Where were we? The base was done but the top needed attention.
Nature did most of the heavy lifting on the tabletop. I just needed to position the grain correctly and concentrate on tight joinery. The only downside of these gorgeous slabs was their thickness: at only 13/16′ or so, I needed some creativity to beef up the profile look. The boards just didn’t look weighty enough to marry with the base. After much contemplation, I devised the scheme below. I’d take advantage of the boards being 8′ long and 24″ wide. We clearly didn’t need (nor could we fit) an 8′ long, 48″ wide table. This meant I could use the extra length and width to trick the eye.
By making cuts as described above I could create a side profile “bookmatch” and an end grain “bookmatch” on the ends (spoiler alert: the end grain bookmatch was a bust but the side profile was perfect). With the plan in place, I just needed to know how much to trim during Cut(s) 1. So, using the box from a big screen TV, I mocked up the final size and placed it on our existing dining table. With dimensions in hand I took a red lumber crayon to the wood marking triangles so I knew how to put it back together for the bookmatch.

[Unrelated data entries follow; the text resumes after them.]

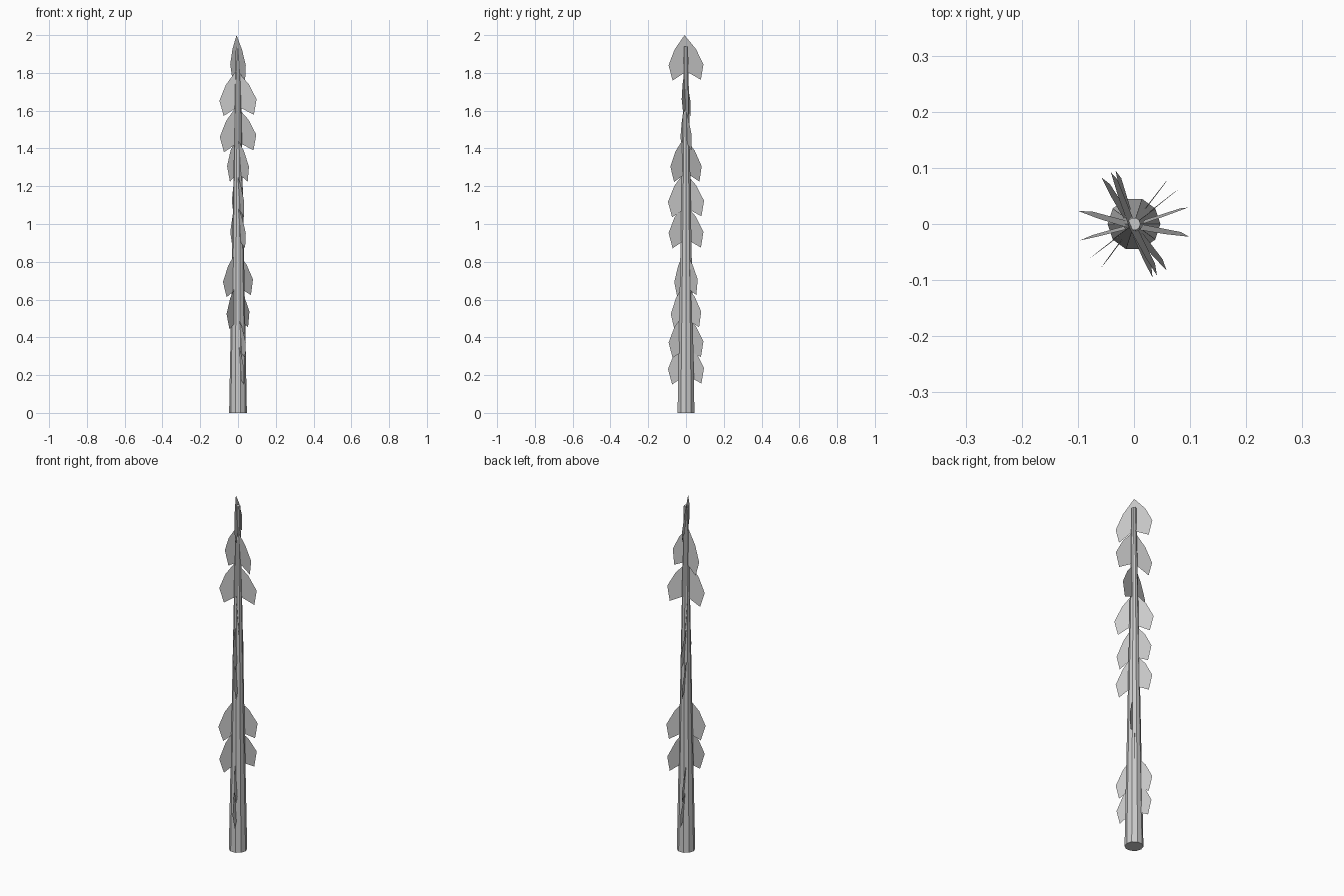
import bpy, math
from mathutils import Matrix, Vector

if "Cube" in bpy.data.objects:
    bpy.data.objects.remove(bpy.data.objects["Cube"])

# Tapered ten-sided stem
bpy.ops.mesh.primitive_cone_add(vertices=10, radius1=0.047, radius2=0.0115,
                                depth=1.94, location=(0, 0, 0.97),
                                rotation=(0, 0, math.radians(90)))
stem = bpy.context.object
stem.name = "stem"
stem.rotation_euler.z = math.radians(18)

# Half outline of a leaf pair, measured from the centre of its widest line
tip = (0, 0.157)
right_side = [(0.062, 0.082), (0.101, 0.0), (0.082, -0.082)]
notch = (0, -0.035)
outline = [tip] + right_side + [notch] + [(-u, v) for u, v in reversed(right_side)]

# All leaves lean slightly the same way, whatever their heading
lean = Vector((0, 0, 1)).rotation_difference(Vector((-0.05, -0.05, 1))).to_matrix().to_4x4()


def leaf(index, z, heading):
    place = (Matrix.Translation((0, 0, z)) @ lean
             @ Matrix.Rotation(math.radians(heading), 4, 'Z'))
    mesh = bpy.data.meshes.new("leaf")
    mesh.from_pydata([place @ Vector((u, 0, v)) for u, v in outline], [],
                     [(0, 1, 2, 3, 4), (0, 4, 5, 6, 7)])
    obj = bpy.data.objects.new(f"leaf_pair_{index}", mesh)
    bpy.context.collection.objects.link(obj)


# Height of the widest line and heading of each leaf pair, top to bottom
leaves = [(1.843, 114), (1.657, 167), (1.467, 17), (1.305, 125), (1.12, 109),
          (0.955, 114), (0.70, 38), (0.53, 53), (0.375, 114), (0.235, 109)]
for i, (z, heading) in enumerate(leaves, 1):
    leaf(i, z, heading)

After installing a new rip blade for my tracksaw, and lots of flipping these massive boards back and forth, I knew all my head scratching had paid off.
Now I had to get a little bit of twist out of the two boards. I started with a new Lie-Nielsen “8 and the longer workbench I made for our community shop several years ago.
With one side flat (or so I thought), I contacted the community member who operates our CNC. Before you take away my hand tool card, hear me out. Some of the grain was quite gnarly, which makes for a pretty face but difficult planing. Here’s what it looked like on the CNC table.
Although the CNC made short work of flattening, it also caused a problem. My initial hand planing hadn’t been as precise as I’d like. I think the Naked Workbench (i.e. 2×12’s right off the rack from Lowes) design hurt me a bit here. You see, like Mike Siemsen recommended, I never flattened the bench; I just wanted to get to the good stuff. Fast forward 2 – 3 years later, and my reference service wasn’t flat at all. Therefore, although my winding sticks appeared to be coplanar, there was still quite a bit of twist in one of the boards. This cause a slight misalignment when we flipped the board around on the table. The second board came out perfectly because we clamped it down to the CNC surface very tightly. I had to go back to the hand planes anyway to remove the 1/16″ discrepancy you see in the final picture. Lesson learned.
In the next post I’ll go into the details of gluing up the top and beefing up the visual weight.